Work to be completed: The answer must be every line from the entries below that contains "boxes".

Records from a dataset
:::

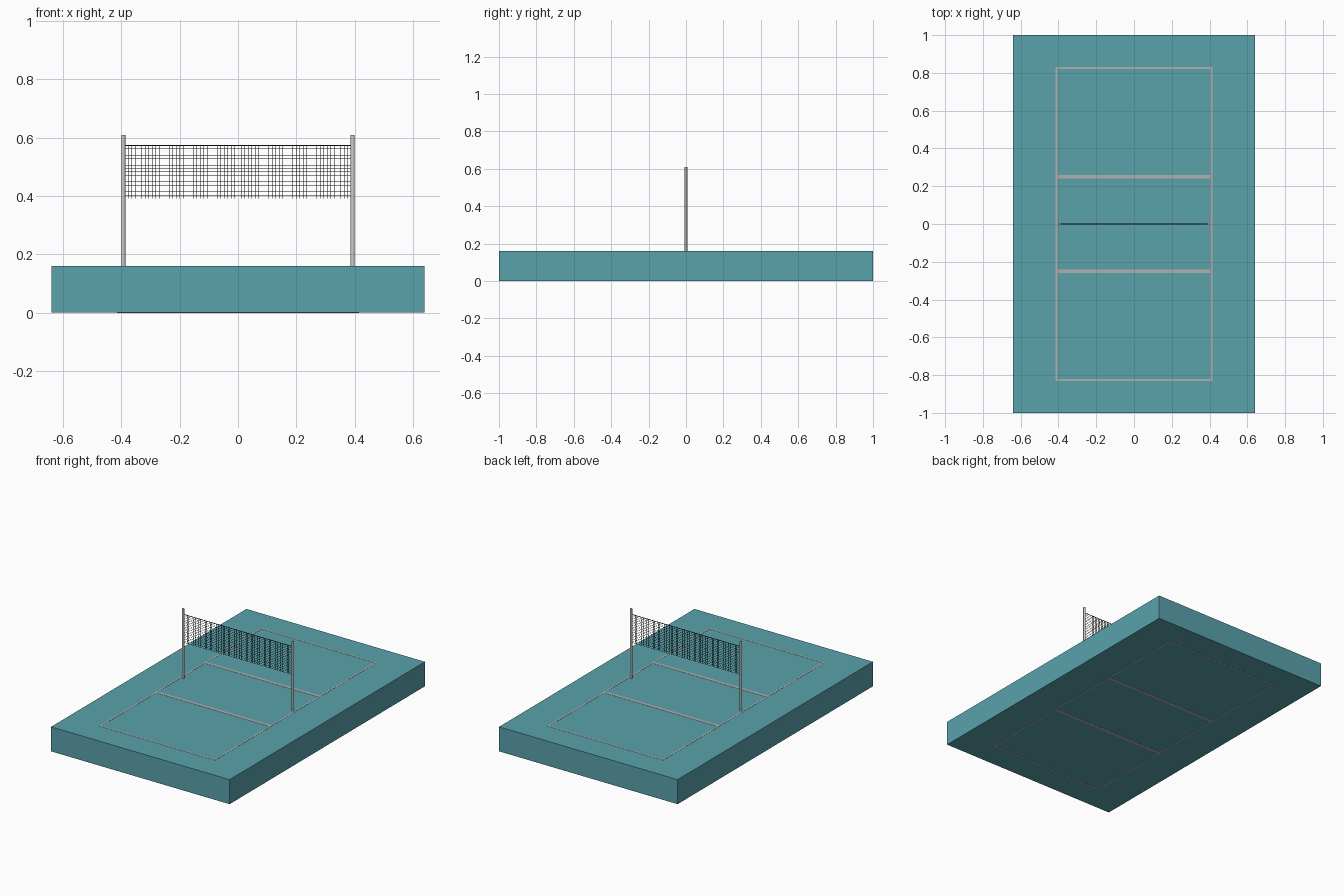
import bpy, bmesh
from mathutils import Matrix, Vector

if "Cube" in bpy.data.objects:
    bpy.data.objects.remove(bpy.data.objects["Cube"])


def material(name, rgb):
    m = bpy.data.materials.new(name)
    m.diffuse_color = (*rgb, 1)
    m.use_nodes = True
    m.node_tree.nodes["Principled BSDF"].inputs["Base Color"].default_value = m.diffuse_color
    return m


def boxes(name, items, mat=None):
    """One object made of boxes given as (centre, size)."""
    bm = bmesh.new()
    for centre, size in items:
        bmesh.ops.create_cube(bm, size=1, matrix=Matrix.Translation(centre)
                              @ Matrix.Diagonal(Vector((*size, 1))))
    me = bpy.data.meshes.new(name)
    bm.to_mesh(me)
    bm.free()
    if mat:
        me.materials.append(mat)
    ob = bpy.data.objects.new(name, me)
    bpy.context.collection.objects.link(ob)
    return ob


teal = material("court_teal", (0.10, 0.36, 0.41))
line_grey = material("line_grey", (0.45, 0.43, 0.43))
black = material("net_black", (0.01, 0.01, 0.01))

TOP, T = 0.16, 0.001
CX, CY, W = 0.41, 0.825, 0.01

# Court slab
boxes("court_slab", [((0, 0, (TOP + T) / 2), (1.28, 2, TOP - T))], teal)

# Painted lines, showing on both the top and the underside
for side, z in (("top", TOP), ("underside", T)):
    border = []
    for s in (-1, 1):
        border.append(((s * CX, 0, z), (W, 2 * CY + W, 2 * T)))
        border.append(((0, s * CY, z), (2 * CX - W, W, 2 * T)))
    boxes("boundary_lines_" + side, border, line_grey)
    boxes("attack_lines_" + side,
          [((0, s * 0.25, z), (2 * CX - W, 0.02, 2 * T)) for s in (-1, 1)], line_grey)

# Net posts
for name, s in (("left_post", -1), ("right_post", 1)):
    bpy.ops.mesh.primitive_cylinder_add(vertices=16, radius=0.007, depth=0.45,
                                        location=(s * 0.393, 0, TOP + 0.225))
    bpy.context.object.name = name
    bpy.ops.object.shade_smooth_by_angle()

# Net: grid of thin strands plus a top cord
X, Z0, Z1, S = 0.388, 0.392, 0.574, 0.0013
COLS, ROWS = 66, 16
strands = [((-X + 2 * X * i / COLS, 0, (Z0 + Z1) / 2), (S, S, Z1 - Z0))
           for i in range(COLS + 1)]
strands += [((0, 0, Z0 + (Z1 - Z0) * j / ROWS), (2 * X, S, S)) for j in range(ROWS + 1)]
boxes("net_mesh", strands, black)
boxes("net_top_cord", [((0, 0, Z1), (2 * X, 0.003, 0.003))], black)
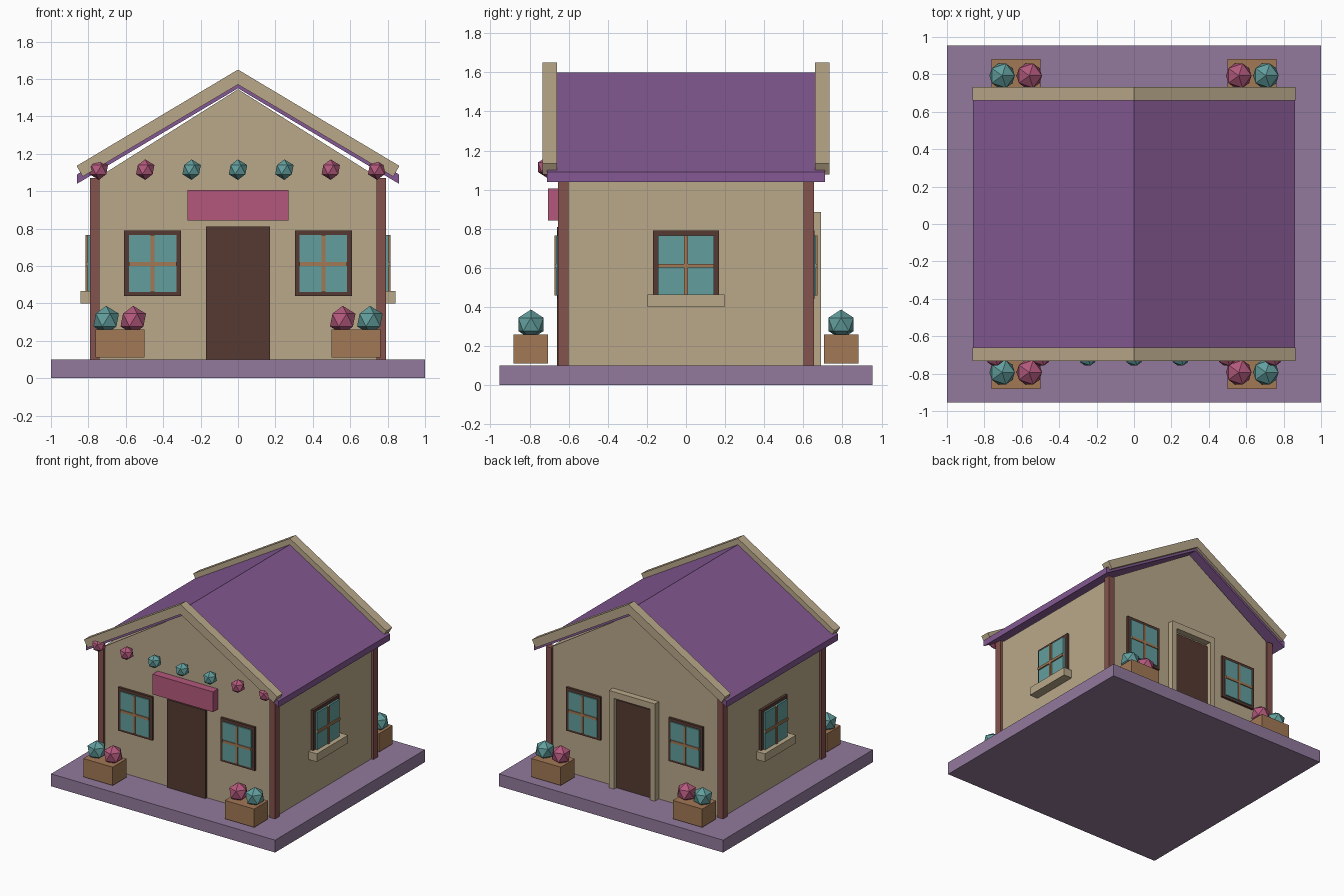
import bpy, bmesh

cube = bpy.data.objects.get("Cube")
if cube:
    bpy.data.objects.remove(cube, do_unlink=True)


def material(name, r, g, b):
    lin = [((c / 255 + 0.055) / 1.055) ** 2.4 for c in (r, g, b)] + [1.0]
    m = bpy.data.materials.new(name)
    m.use_nodes = True
    m.diffuse_color = lin
    m.node_tree.nodes["Principled BSDF"].inputs["Base Color"].default_value = lin
    return m


TAN = material("tan plaster", 186, 169, 138)
PURPLE = material("purple roof", 132, 89, 146)
LILAC = material("lilac base", 146, 122, 156)
TEAL = material("teal", 98, 158, 157)
PINK = material("pink", 179, 89, 124)
DARK = material("dark brown", 86, 58, 50)
WOOD = material("light wood", 162, 120, 85)
POST = material("red brown post", 132, 82, 77)


def finish(name, bm, mat):
    bmesh.ops.recalc_face_normals(bm, faces=bm.faces)
    mesh = bpy.data.meshes.new(name)
    bm.to_mesh(mesh)
    bm.free()
    mesh.materials.append(mat)
    ob = bpy.data.objects.new(name, mesh)
    bpy.context.collection.objects.link(ob)
    return ob


def box(name, mat, x, y, z):
    """Box from (low, high) ranges; the order in a range is free."""
    bm = bmesh.new()
    bmesh.ops.create_cube(bm, size=1)
    for v in bm.verts:
        v.co = [r[0] if c < 0 else r[1] for c, r in zip(v.co, (x, y, z))]
    return finish(name, bm, mat)


def prism(name, mat, half, y0, y1):
    """Extrude along y an x-z profile given by its right half, mirrored."""
    pts = half + [(-x, z) for x, z in reversed(half) if x > 0]
    if half[-1][0] == 0 and half[0][0] == 0:
        # Chevron: two mitred slabs sharing the ridge plane
        bm = bmesh.new()
        for s in (1, -1):
            f = bm.faces.new([bm.verts.new((s * x, y0, z)) for x, z in half])
            r = bmesh.ops.extrude_face_region(bm, geom=[f])
            bmesh.ops.translate(bm, vec=(0, y1 - y0, 0),
                                verts=[g for g in r["geom"] if isinstance(g, bmesh.types.BMVert)])
        bmesh.ops.remove_doubles(bm, verts=bm.verts, dist=0.0001)
        inner = [f for f in bm.faces if all(abs(v.co.x) < 0.0001 for v in f.verts)]
        bmesh.ops.delete(bm, geom=inner, context="FACES_ONLY")
    else:
        bm = bmesh.new()
        f = bm.faces.new([bm.verts.new((x, y0, z)) for x, z in pts])
        r = bmesh.ops.extrude_face_region(bm, geom=[f])
        bmesh.ops.translate(bm, vec=(0, y1 - y0, 0),
                            verts=[g for g in r["geom"] if isinstance(g, bmesh.types.BMVert)])
    return finish(name, bm, mat)


def ball(name, mat, radius, x, y, z):
    bm = bmesh.new()
    bmesh.ops.create_icosphere(bm, subdivisions=1, radius=radius)
    bmesh.ops.translate(bm, vec=(x, y, z), verts=bm.verts)
    return finish(name, bm, mat)


WX, WY, FLOOR = 0.77, 0.64, 0.1

# Base, walls and corner posts
box("base", LILAC, (-1, 1), (-0.955, 0.955), (0, FLOOR))
prism("walls", TAN, [(WX, FLOOR), (WX, 1.06), (0, 1.545)], -WY, WY)
for sx in (-1, 1):
    for sy in (-1, 1):
        box("corner_post", POST, (sx * 0.74, sx * 0.79), (sy * 0.60, sy * 0.655), (FLOOR, 1.07))

# Roof and gable trims
prism("roof", PURPLE, [(0, 1.55), (0.86, 1.04), (0.86, 1.09), (0, 1.6)], -0.71, 0.71)
for s in (-1, 1):
    prism("gable_trim", TAN, [(0, 1.57), (0.83, 1.078), (0.863, 1.135), (0, 1.65)], s * 0.66, s * 0.733)


# Windows: frame, pane and crossbars, on a wall facing x or y
def window(axis, sign, wall, centre, half, depths):
    def plate(name, mat, a, z, depth):
        across = (centre + a[0], centre + a[1])
        out = (sign * (wall - 0.01), sign * (wall + depth))
        x, y = (out, across) if axis == "x" else (across, out)
        box(name, mat, x, y, z)

    g = half - 0.026
    plate("window_frame", DARK, (-half, half), (0.44, 0.79), depths[0])
    plate("window_pane", TEAL, (-g, g), (0.46, 0.765), depths[1])
    plate("window_upright", WOOD, (-0.01, 0.01), (0.46, 0.765), depths[2])
    plate("window_crossbar", WOOD, (-g, g), (0.601, 0.621), depths[2])


for s in (-1, 1):
    for cx in (-0.457, 0.457):
        window("y", s, WY, cx, 0.153, (0.018, 0.026, 0.032))
    window("x", s, WX, 0, 0.168, (0.02, 0.035, 0.045))
    box("window_sill", TAN, (s * 0.76, s * 0.843), (-0.198, 0.198), (0.4, 0.465))

# Doors, back door surround and sign board
for s in (-1, 1):
    box("door", DARK, (-0.17, 0.17), (s * 0.6, s * 0.66), (FLOOR, 0.81))
    box("door_jamb", TAN, (s * 0.16, s * 0.205), (0.63, 0.69), (FLOOR, 0.885))
box("door_lintel", TAN, (-0.16, 0.16), (0.63, 0.69), (0.832, 0.885))
box("sign_board", PINK, (-0.27, 0.27), (-0.705, -0.63), (0.842, 1.005))

# Row of gable ornaments
for i in range(-3, 4):
    ball("gable_ornament", TEAL if abs(i) < 2 else PINK, 0.055, i * 0.248, -0.71, 1.115)

# Planters with two blooms each
for sx in (-1, 1):
    for sy in (-1, 1):
        box("planter", WOOD, (sx * 0.5, sx * 0.763), (sy * 0.705, sy * 0.883), (0.112, 0.26))
        ball("teal_bloom", TEAL, 0.076, sx * 0.705, sy * 0.793, 0.311)
        ball("pink_bloom", PINK, 0.076, sx * 0.56, sy * 0.793, 0.311)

:::

Worked solution:
def boxes(name, items, mat=None):
    """One object made of boxes given as (centre, size)."""
boxes("court_slab", [((0, 0, (TOP + T) / 2), (1.28, 2, TOP - T))], teal)
    boxes("boundary_lines_" + side, border, line_grey)
    boxes("attack_lines_" + side,
boxes("net_mesh", strands, black)
boxes("net_top_cord", [((0, 0, Z1), (2 * X, 0.003, 0.003))], black)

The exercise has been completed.